The Shelf Life Of Stuff: Inventory Management Goes Digital
The yin and yang of centralization and distribution
“It really depends on how you exercise the rules of allocation.” said Rob Ogelsby, associate partner at Parker Avery Group. For example, a customer who walks into a store has already invested time in seeking out a specific piece of merchandise.
“The reward should be instant gratification and the ability to walk out of the store with their selection.” he said.
In order to avoid disappointment, retailers must maintain continuous stock, fulfilled from the same central point that also fulfills online orders.
“From my experience, it is best to still forecast by channel – or even by customer.” Ogelsby said. “It is much easier to aggregate these forecasts to a common pool – and make decisions on ‘safety' once the aggregation is complete.”
Forecasts can be tested and challenged at the channel level, and channel managers can be held accountable for their forecasts, while the firm can leverage the power of the combined forecasts.

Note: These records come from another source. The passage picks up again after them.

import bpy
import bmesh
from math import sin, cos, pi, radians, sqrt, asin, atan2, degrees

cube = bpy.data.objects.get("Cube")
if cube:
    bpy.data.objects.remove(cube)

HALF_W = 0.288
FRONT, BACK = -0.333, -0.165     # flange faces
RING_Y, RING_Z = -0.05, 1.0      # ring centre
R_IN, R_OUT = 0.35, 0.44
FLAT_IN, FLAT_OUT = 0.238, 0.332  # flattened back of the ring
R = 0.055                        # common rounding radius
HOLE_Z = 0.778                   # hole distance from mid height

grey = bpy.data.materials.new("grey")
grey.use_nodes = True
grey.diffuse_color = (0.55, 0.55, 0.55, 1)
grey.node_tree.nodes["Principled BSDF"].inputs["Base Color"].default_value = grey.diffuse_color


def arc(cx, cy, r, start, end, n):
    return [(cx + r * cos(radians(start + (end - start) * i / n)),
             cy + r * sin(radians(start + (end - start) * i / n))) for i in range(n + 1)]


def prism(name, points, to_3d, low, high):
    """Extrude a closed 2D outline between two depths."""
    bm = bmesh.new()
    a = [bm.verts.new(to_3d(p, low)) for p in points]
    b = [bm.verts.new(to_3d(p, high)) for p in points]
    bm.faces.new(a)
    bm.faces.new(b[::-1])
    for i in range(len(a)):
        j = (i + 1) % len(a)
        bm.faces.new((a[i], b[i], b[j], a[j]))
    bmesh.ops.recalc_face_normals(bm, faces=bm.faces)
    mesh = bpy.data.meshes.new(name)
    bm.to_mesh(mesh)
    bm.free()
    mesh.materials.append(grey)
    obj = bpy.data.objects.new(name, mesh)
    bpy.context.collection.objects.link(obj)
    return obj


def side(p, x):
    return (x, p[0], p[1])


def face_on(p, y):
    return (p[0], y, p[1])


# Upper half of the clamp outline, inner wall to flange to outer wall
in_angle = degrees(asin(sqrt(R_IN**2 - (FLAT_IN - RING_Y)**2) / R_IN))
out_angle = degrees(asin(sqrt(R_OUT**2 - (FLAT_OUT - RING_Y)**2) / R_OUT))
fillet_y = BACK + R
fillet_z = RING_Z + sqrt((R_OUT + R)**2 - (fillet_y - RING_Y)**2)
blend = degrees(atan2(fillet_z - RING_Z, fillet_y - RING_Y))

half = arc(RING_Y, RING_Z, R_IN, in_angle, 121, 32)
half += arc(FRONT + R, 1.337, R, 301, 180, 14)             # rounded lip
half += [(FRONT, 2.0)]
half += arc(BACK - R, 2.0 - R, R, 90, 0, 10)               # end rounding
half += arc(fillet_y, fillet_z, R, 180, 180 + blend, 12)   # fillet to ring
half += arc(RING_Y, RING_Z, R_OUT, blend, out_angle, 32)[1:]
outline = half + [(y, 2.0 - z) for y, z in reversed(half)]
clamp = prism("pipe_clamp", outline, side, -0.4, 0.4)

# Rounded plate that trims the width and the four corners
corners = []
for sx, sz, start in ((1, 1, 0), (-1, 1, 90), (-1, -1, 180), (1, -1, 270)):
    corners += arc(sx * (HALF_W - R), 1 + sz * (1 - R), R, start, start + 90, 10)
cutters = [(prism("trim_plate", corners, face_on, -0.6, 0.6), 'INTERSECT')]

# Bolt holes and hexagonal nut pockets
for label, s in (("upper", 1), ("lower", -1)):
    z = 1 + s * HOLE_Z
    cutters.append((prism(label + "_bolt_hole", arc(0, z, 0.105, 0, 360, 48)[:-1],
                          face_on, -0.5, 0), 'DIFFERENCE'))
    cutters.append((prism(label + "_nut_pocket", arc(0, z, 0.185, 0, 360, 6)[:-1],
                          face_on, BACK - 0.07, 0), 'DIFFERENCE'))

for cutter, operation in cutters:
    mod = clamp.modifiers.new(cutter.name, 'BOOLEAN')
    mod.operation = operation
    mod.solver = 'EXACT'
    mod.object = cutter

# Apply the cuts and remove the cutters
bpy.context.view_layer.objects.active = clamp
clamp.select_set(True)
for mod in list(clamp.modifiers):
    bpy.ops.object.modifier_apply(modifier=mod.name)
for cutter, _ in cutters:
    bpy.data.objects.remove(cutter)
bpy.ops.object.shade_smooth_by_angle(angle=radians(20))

“Multichannel is the present and future. It's a fact of life. In order to simplify the process, it's imperative that a company take a holistic approach to managing inventory in a common pool across all channels they service,” Ogeslby said. “Once that philosophy is adopted, the inventory management system needs to be configured with the appropriate rules to ensure that inventory is utilized in the most efficient (and profitable) way.”